■ **WORK INSTRUCTIONS**
From the entries below, extract every line that includes the word "BSDF".

■ **EXCERPTED DATA**
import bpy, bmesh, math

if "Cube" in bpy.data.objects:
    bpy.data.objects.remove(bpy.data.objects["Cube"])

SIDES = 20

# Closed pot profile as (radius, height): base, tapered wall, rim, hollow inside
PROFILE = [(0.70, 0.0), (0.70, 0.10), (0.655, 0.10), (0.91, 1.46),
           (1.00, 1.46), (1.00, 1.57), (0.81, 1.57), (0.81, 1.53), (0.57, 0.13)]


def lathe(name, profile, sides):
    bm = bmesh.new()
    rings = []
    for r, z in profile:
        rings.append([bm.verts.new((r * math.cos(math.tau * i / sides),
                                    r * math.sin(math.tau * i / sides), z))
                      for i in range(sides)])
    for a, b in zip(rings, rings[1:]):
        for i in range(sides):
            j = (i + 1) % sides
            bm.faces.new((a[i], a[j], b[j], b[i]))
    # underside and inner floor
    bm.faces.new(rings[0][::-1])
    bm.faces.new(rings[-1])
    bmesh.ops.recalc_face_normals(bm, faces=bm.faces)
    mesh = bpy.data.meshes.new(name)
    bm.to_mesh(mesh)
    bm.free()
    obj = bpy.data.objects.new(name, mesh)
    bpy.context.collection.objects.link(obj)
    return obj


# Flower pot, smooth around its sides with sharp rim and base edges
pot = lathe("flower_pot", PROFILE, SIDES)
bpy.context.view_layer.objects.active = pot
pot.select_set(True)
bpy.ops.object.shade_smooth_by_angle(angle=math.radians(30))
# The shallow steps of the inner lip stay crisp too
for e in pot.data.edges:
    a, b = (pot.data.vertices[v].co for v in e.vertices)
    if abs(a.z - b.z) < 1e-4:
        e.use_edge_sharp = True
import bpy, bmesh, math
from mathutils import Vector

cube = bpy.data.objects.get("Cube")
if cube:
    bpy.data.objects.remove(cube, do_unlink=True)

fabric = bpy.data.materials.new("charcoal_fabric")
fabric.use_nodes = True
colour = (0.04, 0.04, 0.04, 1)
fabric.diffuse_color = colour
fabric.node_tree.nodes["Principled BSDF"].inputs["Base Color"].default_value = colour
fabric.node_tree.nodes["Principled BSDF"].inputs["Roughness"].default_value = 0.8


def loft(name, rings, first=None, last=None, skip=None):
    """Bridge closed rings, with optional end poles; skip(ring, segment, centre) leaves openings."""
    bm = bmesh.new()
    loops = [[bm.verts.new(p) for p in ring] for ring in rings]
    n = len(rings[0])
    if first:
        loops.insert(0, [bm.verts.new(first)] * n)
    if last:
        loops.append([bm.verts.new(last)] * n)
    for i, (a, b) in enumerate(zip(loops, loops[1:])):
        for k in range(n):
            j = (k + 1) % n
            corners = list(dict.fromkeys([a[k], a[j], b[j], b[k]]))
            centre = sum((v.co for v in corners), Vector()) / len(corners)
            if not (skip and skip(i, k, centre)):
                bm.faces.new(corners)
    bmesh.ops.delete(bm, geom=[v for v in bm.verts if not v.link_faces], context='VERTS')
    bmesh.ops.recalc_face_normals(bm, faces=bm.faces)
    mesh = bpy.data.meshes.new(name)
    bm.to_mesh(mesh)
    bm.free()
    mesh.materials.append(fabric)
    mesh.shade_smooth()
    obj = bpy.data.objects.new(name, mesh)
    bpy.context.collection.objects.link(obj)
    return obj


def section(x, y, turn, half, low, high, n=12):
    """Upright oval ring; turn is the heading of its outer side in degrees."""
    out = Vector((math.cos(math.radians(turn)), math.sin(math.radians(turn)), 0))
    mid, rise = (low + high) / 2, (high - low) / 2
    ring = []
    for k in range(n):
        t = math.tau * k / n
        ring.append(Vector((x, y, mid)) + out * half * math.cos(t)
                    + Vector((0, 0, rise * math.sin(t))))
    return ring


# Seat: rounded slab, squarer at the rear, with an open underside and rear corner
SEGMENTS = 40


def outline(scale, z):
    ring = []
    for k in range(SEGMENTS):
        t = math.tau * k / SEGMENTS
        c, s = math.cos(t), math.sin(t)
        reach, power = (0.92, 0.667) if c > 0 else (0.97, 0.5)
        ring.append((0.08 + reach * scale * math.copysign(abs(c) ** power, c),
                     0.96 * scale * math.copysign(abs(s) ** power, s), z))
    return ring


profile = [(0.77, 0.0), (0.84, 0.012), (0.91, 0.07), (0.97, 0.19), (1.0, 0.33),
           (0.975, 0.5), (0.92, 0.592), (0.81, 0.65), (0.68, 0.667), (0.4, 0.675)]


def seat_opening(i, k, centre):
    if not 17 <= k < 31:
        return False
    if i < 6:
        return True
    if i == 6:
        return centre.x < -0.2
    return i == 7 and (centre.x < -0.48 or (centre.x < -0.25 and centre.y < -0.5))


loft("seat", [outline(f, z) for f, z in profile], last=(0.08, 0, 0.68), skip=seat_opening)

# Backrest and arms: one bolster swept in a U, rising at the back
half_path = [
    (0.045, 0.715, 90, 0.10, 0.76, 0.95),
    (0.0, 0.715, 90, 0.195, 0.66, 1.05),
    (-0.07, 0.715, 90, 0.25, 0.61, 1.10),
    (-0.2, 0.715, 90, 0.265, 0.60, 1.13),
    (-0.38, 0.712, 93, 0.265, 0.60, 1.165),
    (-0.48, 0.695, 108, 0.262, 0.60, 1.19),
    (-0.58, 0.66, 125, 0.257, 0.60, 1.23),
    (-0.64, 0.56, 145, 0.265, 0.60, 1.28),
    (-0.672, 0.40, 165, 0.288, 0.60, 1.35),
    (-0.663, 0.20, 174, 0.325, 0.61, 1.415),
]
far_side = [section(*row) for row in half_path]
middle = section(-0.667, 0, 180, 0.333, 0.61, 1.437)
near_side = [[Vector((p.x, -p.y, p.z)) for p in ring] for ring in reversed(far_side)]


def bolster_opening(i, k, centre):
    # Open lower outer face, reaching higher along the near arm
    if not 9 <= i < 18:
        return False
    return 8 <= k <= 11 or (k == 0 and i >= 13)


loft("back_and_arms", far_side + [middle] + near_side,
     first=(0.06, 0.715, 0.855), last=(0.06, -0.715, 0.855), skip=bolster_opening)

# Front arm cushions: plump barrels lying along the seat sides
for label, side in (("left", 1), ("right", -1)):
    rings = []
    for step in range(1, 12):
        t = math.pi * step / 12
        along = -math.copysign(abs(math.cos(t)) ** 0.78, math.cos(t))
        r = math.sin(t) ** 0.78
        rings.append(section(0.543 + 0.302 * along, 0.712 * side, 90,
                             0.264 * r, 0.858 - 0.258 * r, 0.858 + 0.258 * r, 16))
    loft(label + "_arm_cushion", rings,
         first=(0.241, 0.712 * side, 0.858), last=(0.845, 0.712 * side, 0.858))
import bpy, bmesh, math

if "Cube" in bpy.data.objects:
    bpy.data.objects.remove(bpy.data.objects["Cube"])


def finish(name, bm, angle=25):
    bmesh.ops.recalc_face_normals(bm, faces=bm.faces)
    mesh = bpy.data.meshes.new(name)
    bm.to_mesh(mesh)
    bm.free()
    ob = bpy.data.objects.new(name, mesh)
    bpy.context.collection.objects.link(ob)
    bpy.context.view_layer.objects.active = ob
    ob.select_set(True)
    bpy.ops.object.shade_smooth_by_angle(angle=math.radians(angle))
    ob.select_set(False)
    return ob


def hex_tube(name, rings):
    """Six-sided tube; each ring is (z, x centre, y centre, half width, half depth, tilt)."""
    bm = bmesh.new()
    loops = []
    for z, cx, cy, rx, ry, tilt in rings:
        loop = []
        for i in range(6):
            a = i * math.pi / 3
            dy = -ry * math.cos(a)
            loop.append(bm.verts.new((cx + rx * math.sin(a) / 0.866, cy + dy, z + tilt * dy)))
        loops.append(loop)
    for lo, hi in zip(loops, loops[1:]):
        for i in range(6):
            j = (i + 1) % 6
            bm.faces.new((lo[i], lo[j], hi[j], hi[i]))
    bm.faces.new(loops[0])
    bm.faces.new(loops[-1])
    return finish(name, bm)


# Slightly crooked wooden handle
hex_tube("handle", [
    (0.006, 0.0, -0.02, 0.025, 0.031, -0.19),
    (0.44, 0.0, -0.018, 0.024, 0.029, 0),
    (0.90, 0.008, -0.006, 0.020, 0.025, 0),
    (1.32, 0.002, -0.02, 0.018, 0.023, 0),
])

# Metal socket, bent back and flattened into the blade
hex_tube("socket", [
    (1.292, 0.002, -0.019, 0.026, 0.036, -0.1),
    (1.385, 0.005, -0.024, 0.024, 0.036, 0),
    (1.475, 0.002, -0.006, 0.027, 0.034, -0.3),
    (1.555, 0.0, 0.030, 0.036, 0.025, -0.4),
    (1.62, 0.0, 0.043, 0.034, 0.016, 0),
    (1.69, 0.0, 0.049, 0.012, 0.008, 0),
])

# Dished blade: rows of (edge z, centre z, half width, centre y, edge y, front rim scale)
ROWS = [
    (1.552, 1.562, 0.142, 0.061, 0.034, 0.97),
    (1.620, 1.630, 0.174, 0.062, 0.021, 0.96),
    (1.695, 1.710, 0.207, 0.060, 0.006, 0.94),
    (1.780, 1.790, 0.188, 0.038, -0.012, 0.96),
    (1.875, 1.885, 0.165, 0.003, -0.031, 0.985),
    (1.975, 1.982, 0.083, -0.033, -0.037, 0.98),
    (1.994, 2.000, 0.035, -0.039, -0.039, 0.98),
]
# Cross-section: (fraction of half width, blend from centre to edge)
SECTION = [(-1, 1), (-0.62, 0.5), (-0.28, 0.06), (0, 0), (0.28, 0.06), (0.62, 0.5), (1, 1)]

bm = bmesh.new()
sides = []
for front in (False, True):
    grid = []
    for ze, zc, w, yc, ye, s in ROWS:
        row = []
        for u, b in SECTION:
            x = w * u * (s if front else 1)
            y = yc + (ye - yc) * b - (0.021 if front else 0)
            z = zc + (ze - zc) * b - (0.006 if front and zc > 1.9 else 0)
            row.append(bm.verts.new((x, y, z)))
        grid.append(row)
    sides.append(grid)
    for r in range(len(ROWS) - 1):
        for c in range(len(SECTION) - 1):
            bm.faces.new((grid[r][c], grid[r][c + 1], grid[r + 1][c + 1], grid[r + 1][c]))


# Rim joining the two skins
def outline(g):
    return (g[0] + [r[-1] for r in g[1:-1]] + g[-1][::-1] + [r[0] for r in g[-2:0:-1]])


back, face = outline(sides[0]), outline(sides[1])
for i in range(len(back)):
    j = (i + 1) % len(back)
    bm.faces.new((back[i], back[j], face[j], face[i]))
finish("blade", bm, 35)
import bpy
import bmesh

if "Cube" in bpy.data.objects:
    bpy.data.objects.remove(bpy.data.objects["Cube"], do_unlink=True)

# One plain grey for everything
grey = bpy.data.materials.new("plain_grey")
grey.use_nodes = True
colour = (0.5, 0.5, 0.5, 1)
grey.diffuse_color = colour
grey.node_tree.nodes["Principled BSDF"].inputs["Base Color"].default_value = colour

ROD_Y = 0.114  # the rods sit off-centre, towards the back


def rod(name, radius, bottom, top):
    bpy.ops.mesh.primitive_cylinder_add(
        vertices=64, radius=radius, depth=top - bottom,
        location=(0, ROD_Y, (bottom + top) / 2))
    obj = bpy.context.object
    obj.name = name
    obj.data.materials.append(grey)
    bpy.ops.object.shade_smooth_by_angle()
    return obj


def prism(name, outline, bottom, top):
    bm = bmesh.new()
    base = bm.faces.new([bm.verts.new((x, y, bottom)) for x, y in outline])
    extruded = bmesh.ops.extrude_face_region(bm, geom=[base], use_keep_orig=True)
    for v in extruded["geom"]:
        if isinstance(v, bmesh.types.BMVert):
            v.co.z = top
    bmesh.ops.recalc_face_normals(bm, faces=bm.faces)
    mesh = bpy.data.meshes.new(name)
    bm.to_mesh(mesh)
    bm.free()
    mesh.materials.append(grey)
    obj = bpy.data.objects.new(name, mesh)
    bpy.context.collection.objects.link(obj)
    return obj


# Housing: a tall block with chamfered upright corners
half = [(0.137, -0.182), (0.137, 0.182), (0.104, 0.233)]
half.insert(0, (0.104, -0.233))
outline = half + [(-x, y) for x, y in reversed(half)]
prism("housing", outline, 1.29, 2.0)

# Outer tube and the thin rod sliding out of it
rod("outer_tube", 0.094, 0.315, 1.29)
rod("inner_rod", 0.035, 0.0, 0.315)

■ **TASK OUTPUT**
fabric.node_tree.nodes["Principled BSDF"].inputs["Base Color"].default_value = colour
fabric.node_tree.nodes["Principled BSDF"].inputs["Roughness"].default_value = 0.8
grey.node_tree.nodes["Principled BSDF"].inputs["Base Color"].default_value = colour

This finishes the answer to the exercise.